*** Opening of SUPPLIED DATA ***
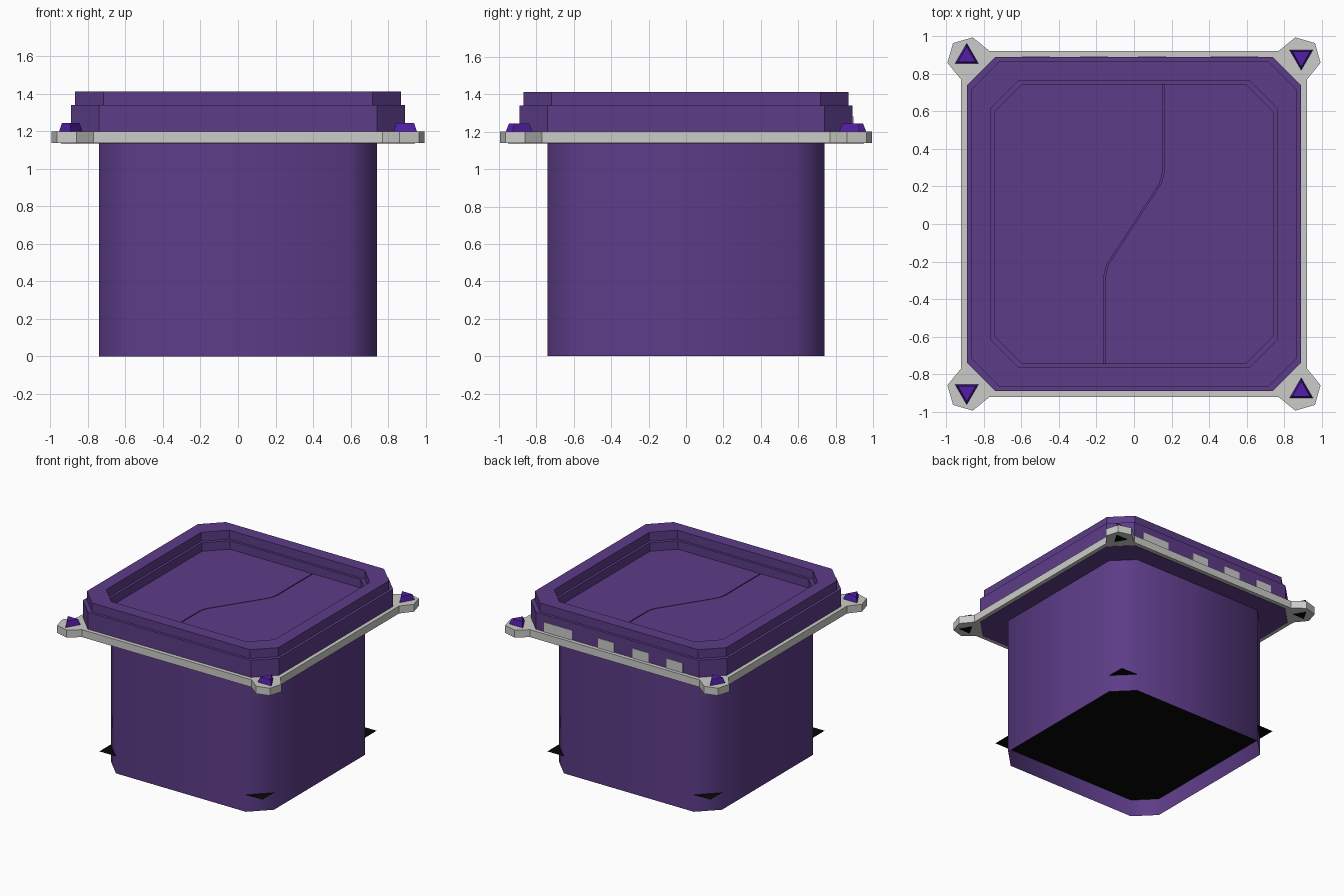
import bpy, bmesh, math

if "Cube" in bpy.data.objects:
    bpy.data.objects.remove(bpy.data.objects["Cube"])


def material(name, rgb):
    m = bpy.data.materials.new(name)
    m.diffuse_color = (*rgb, 1)
    m.use_nodes = True
    m.node_tree.nodes["Principled BSDF"].inputs["Base Color"].default_value = m.diffuse_color
    return m


PURPLE = material("muted_purple", (0.108, 0.046, 0.245))
VIOLET = material("bright_violet", (0.085, 0.013, 0.38))
GREY = material("light_grey", (0.60, 0.60, 0.58))
BLACK = material("black", (0.002, 0.002, 0.002))


def finish(name, bm, mat, recalc=True):
    if recalc:
        bmesh.ops.recalc_face_normals(bm, faces=bm.faces[:])
    me = bpy.data.meshes.new(name)
    bm.to_mesh(me)
    bm.free()
    ob = bpy.data.objects.new(name, me)
    bpy.context.collection.objects.link(ob)
    me.materials.append(mat)
    return ob


def octagon(h, c):
    """Square of half width h with corners cut by c, counter-clockwise."""
    k = h - c
    return [(h, -k), (h, k), (k, h), (-k, h), (-h, k), (-h, -k), (-k, -h), (k, -h)]


def loft(name, rings, mat, cap=False, closed=False):
    """Join outlines [(points, z), ...] of equal length into a skin."""
    bm = bmesh.new()
    loops = [[bm.verts.new((x, y, z)) for x, y in pts] for pts, z in rings]
    pairs = list(zip(loops, loops[1:]))
    if closed:
        pairs.append((loops[-1], loops[0]))
    for a, b in pairs:
        n = len(a)
        for i in range(n):
            j = (i + 1) % n
            bm.faces.new((a[i], a[j], b[j], b[i]))
    if cap:
        bm.faces.new(loops[-1])
    return finish(name, bm, mat, recalc=closed)


def prism(name, pts, z0, z1, mat):
    bm = bmesh.new()
    f = bm.faces.new([bm.verts.new((x, y, z0)) for x, y in pts])
    ext = bmesh.ops.extrude_face_region(bm, geom=[f])["geom"]
    for v in ext:
        if isinstance(v, bmesh.types.BMVert):
            v.co.z = z1
    return finish(name, bm, mat)


# Deep box body, open below, with softly shaded corners
body = loft("body", [(octagon(0.74, 0.15), 0), (octagon(0.74, 0.15), 1.14)], PURPLE)
for p in body.data.polygons:
    p.use_smooth = True

# Thin black sheet through the bottom of the body
bm = bmesh.new()
bm.faces.new([bm.verts.new((x, y, 0.14)) for x, y in octagon(0.74, 0)[1::2]])
finish("base_sheet", bm, BLACK)

# Lid with stepped outside, raised rim and sunken top
lid_profile = [(0.74, 1.137), (0.89, 1.137), (0.89, 1.34), (0.868, 1.34), (0.868, 1.413),
               (0.765, 1.413), (0.765, 1.34), (0.745, 1.34), (0.745, 1.255)]
loft("lid", [(octagon(h, 0.15), z) for h, z in lid_profile], PURPLE, cap=True)

# Two top panels, the second turned half round, leaving a crooked seam
path = [(-0.155, -0.745), (-0.155, -0.27), (-0.14, -0.215),
        (0.14, 0.215), (0.155, 0.27), (0.155, 0.745)]
left = [(x - 0.004, y) for x, y in path] + octagon(0.745, 0.15)[3:7]
prism("top_panel_left", left, 1.25, 1.27, PURPLE)
prism("top_panel_right", [(-x, -y) for x, y in left], 1.25, 1.27, PURPLE)

# Grey mounting flange: a ring with an ear at every corner
ear = [(0.922, 0.77), (0.995, 0.86), (0.965, 0.965), (0.86, 0.995), (0.77, 0.922)]
outer, inner = [], []
for q in range(4):
    c, s = round(math.cos(q * math.pi / 2)), round(math.sin(q * math.pi / 2))
    for i, (x, y) in enumerate(ear):
        u, v = 0.86 - 0.04 * i, 0.70 + 0.04 * i
        outer.append((x * c - y * s, x * s + y * c))
        inner.append((u * c - v * s, u * s + v * c))
loft("flange", [(outer, 1.139), (outer, 1.2), (inner, 1.2), (inner, 1.139)], GREY, closed=True)

# Triangular pins through the ears, alternating direction
for i, (sx, sy) in enumerate([(-1, 1), (1, 1), (1, -1), (-1, -1)]):
    turn = math.pi / 2 * (1 if sx * sy < 0 else -1)

    def tri(r):
        return [(0.892 * sx + r * math.cos(turn + k * math.tau / 3),
                 0.892 * sy + r * math.sin(turn + k * math.tau / 3)) for k in range(3)]
    pin = loft(f"pin_{i + 1}", [(tri(0.072), 1.2), (tri(0.054), 1.245)], VIOLET, cap=True)
    prism(f"pin_foot_{i + 1}", tri(0.06), 1.136, 1.19, BLACK)

# Grey port plates along the back of the lid
for i, (x0, x1) in enumerate([(0.41, 0.66), (0.025, 0.17), (-0.285, -0.14), (-0.595, -0.45)]):
    prism(f"port_{i + 1}", [(x0, 0.887), (x1, 0.887), (x1, 0.895), (x0, 0.895)],
          1.185, 1.28, GREY)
*** Close of SUPPLIED DATA ***
** TASK TO CARRY OUT **
Copy out each line of the data containing the string "PURPLE".

** TASK SOLUTION **
PURPLE = material("muted_purple", (0.108, 0.046, 0.245))
body = loft("body", [(octagon(0.74, 0.15), 0), (octagon(0.74, 0.15), 1.14)], PURPLE)
loft("lid", [(octagon(h, 0.15), z) for h, z in lid_profile], PURPLE, cap=True)
prism("top_panel_left", left, 1.25, 1.27, PURPLE)
prism("top_panel_right", [(-x, -y) for x, y in left], 1.25, 1.27, PURPLE)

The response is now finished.